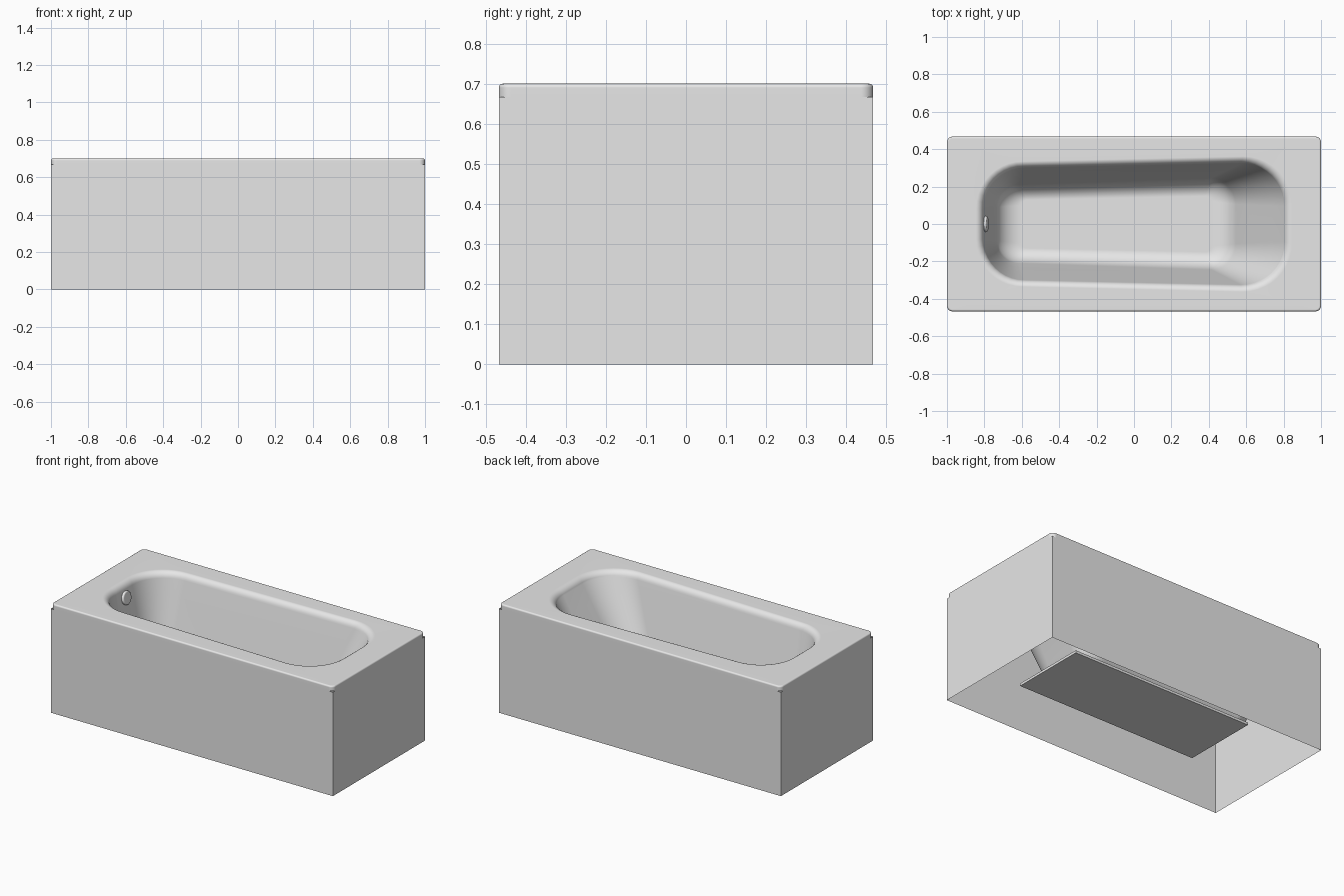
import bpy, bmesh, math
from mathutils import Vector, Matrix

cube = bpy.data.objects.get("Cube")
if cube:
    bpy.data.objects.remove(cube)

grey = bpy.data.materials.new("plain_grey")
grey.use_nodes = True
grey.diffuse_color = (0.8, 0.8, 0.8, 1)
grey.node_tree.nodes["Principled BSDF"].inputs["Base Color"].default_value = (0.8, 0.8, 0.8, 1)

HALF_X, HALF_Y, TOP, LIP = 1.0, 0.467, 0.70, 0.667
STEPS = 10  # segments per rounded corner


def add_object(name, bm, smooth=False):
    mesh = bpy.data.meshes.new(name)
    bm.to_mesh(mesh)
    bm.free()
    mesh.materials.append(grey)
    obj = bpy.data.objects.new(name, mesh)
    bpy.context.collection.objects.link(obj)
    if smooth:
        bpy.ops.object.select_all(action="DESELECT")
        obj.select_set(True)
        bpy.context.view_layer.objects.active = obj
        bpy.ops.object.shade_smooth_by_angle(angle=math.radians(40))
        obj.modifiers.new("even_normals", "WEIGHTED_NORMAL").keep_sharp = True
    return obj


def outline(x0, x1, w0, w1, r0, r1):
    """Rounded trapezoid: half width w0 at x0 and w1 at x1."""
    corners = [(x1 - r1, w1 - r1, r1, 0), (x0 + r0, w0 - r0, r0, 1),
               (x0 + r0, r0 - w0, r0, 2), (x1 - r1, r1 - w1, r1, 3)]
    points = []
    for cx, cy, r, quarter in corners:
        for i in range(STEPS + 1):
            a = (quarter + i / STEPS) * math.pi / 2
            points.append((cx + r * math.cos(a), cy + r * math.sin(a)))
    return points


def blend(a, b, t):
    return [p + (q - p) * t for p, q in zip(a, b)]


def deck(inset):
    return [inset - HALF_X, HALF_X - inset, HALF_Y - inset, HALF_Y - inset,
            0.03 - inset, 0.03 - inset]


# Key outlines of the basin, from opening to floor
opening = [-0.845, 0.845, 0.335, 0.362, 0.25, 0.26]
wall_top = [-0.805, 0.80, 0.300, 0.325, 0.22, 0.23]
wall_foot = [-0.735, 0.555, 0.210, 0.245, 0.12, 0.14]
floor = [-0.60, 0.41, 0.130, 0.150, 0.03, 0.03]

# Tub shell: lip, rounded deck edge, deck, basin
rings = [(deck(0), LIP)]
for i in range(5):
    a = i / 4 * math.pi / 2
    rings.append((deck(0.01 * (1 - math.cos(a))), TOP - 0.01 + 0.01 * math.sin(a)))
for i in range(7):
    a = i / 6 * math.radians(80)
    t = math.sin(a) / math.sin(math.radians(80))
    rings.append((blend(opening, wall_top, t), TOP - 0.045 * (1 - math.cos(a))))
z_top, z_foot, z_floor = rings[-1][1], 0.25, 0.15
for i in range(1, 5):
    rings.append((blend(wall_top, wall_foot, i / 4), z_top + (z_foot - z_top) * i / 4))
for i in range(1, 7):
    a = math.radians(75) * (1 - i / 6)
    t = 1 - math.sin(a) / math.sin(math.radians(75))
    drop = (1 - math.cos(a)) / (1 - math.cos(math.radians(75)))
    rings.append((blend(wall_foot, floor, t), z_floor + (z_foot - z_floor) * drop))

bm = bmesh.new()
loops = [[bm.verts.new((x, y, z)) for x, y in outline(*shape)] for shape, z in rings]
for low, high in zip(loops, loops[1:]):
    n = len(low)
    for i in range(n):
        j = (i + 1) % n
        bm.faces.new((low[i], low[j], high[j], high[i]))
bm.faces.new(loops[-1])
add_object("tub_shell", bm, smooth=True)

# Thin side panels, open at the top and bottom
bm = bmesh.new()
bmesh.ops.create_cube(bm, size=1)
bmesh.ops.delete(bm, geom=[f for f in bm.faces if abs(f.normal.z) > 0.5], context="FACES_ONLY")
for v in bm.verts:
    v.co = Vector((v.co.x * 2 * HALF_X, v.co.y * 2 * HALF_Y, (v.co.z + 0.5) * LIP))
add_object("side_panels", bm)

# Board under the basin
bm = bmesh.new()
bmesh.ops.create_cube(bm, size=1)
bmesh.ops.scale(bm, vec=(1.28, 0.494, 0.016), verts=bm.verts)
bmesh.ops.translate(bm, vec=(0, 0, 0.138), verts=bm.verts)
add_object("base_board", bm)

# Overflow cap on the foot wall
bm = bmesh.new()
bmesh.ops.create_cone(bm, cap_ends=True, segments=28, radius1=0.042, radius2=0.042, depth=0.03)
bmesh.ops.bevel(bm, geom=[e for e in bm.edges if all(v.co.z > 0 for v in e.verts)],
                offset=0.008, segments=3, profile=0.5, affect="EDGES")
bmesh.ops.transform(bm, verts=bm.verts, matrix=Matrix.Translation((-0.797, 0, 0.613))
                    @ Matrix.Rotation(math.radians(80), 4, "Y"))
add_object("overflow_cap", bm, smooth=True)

...

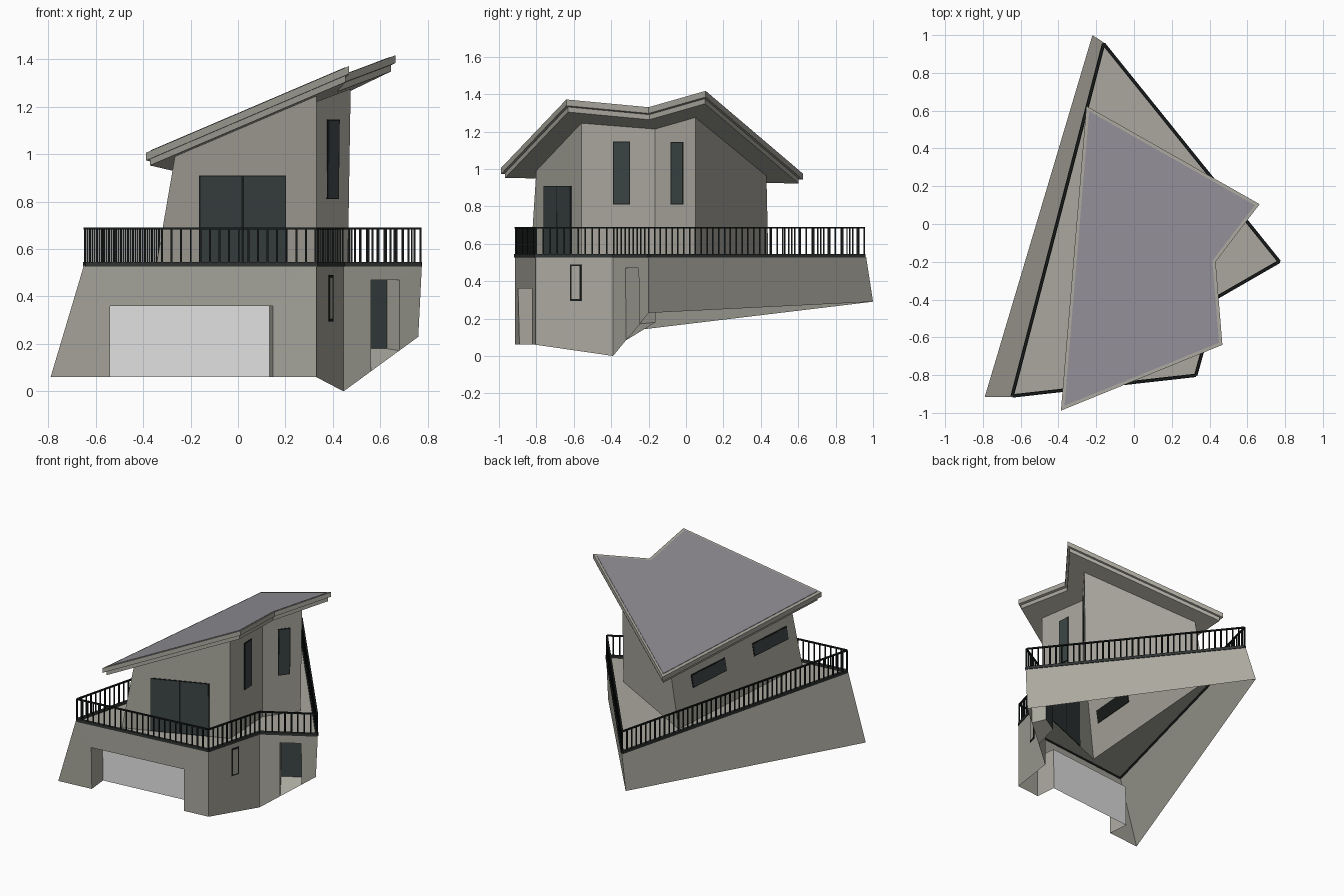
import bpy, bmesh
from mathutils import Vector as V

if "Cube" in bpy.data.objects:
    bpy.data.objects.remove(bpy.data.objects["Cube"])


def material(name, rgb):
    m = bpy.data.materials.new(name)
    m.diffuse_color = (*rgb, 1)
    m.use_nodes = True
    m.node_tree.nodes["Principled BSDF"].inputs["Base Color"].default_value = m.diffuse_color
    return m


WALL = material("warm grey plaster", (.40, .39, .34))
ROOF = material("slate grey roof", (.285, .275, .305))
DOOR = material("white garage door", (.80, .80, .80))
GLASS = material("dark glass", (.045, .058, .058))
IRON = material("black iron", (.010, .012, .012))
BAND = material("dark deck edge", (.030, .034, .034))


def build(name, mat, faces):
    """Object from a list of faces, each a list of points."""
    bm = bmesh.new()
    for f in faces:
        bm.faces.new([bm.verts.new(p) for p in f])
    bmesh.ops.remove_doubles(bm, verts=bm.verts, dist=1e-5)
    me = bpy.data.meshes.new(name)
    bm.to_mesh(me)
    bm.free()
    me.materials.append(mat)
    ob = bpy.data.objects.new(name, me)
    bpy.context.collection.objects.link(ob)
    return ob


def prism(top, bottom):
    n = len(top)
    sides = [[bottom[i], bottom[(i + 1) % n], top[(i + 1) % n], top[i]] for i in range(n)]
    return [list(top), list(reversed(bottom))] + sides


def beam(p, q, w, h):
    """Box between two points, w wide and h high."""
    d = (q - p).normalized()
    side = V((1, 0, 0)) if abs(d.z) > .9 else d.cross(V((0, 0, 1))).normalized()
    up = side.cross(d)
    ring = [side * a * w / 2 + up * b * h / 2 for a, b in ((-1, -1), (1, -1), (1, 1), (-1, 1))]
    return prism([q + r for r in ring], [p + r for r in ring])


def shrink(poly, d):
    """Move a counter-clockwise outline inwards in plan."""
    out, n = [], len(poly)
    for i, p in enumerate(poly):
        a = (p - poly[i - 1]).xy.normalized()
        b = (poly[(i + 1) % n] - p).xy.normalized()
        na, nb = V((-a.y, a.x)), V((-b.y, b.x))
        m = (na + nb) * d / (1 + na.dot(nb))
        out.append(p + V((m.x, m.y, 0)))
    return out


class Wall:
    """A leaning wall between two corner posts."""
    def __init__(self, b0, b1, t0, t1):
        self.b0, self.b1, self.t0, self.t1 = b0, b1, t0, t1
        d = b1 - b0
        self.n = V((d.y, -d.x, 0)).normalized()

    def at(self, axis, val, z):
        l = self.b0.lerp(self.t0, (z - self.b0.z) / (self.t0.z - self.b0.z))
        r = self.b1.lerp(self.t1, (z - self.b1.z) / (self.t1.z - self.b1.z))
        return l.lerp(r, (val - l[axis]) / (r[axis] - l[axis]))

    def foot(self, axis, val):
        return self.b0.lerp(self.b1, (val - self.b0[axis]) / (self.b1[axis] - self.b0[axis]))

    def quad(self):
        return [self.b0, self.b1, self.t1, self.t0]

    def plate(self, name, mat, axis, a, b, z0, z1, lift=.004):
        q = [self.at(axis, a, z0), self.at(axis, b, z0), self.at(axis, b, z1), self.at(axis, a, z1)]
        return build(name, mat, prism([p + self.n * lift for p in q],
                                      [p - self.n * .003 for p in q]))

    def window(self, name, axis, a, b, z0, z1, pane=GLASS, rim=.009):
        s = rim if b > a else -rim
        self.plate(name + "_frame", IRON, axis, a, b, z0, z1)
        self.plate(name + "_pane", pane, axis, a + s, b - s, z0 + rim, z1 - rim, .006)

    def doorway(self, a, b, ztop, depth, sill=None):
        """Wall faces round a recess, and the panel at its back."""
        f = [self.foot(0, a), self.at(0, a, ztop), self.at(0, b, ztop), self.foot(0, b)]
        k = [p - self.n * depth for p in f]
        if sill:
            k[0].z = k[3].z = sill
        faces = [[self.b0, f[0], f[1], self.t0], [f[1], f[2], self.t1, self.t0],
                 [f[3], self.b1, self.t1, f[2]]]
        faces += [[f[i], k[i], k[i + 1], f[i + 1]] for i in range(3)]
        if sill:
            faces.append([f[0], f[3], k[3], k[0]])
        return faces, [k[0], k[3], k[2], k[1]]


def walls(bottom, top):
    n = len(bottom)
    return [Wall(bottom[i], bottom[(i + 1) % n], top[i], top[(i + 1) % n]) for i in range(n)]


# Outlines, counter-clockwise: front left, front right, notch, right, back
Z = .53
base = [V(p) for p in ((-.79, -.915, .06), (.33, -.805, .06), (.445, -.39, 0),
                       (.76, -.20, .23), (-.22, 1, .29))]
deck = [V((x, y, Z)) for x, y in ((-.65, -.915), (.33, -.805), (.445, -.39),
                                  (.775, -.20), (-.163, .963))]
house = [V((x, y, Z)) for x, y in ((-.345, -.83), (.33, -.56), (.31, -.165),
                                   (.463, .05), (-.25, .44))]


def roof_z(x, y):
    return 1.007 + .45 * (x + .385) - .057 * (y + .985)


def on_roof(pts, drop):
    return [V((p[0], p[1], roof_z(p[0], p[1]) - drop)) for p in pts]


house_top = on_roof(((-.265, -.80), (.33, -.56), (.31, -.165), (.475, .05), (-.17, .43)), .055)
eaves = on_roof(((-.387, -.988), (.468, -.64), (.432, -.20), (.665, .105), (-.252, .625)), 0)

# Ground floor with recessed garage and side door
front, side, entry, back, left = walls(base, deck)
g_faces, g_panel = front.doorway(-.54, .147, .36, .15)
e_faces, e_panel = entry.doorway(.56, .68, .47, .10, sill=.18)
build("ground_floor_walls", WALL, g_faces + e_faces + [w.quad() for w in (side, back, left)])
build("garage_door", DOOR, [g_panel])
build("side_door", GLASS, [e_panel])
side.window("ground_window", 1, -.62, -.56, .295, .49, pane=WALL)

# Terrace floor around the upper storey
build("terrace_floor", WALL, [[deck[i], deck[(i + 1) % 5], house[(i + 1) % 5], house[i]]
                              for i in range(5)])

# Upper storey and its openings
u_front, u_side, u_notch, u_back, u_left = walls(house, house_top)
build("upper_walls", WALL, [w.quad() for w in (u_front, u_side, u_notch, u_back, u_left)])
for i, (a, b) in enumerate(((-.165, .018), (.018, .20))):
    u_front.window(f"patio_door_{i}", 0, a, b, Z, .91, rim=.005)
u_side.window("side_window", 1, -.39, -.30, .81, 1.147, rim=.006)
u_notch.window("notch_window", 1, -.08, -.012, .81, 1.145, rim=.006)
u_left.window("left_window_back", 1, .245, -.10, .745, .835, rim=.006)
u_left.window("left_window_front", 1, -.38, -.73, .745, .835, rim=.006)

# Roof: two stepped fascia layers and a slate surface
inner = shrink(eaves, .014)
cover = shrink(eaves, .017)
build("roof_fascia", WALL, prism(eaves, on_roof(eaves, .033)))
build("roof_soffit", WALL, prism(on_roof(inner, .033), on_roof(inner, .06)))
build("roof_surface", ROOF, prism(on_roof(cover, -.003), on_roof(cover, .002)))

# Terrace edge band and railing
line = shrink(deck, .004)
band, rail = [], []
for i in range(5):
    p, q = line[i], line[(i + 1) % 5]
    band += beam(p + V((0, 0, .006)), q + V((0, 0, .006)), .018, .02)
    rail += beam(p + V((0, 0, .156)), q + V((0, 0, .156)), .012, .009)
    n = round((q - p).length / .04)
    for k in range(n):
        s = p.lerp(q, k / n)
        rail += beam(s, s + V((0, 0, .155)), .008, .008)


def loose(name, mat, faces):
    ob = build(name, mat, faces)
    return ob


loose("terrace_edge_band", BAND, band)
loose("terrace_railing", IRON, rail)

**Task instructions**
Here the output must be the lines above from the line with "ring = [side" to the line with "a counter-clockwise outline", both included, duplicated word for word and nothing else.

**Finished exercise**
    ring = [side * a * w / 2 + up * b * h / 2 for a, b in ((-1, -1), (1, -1), (1, 1), (-1, 1))]
    return prism([q + r for r in ring], [p + r for r in ring])


def shrink(poly, d):
    """Move a counter-clockwise outline inwards in plan."""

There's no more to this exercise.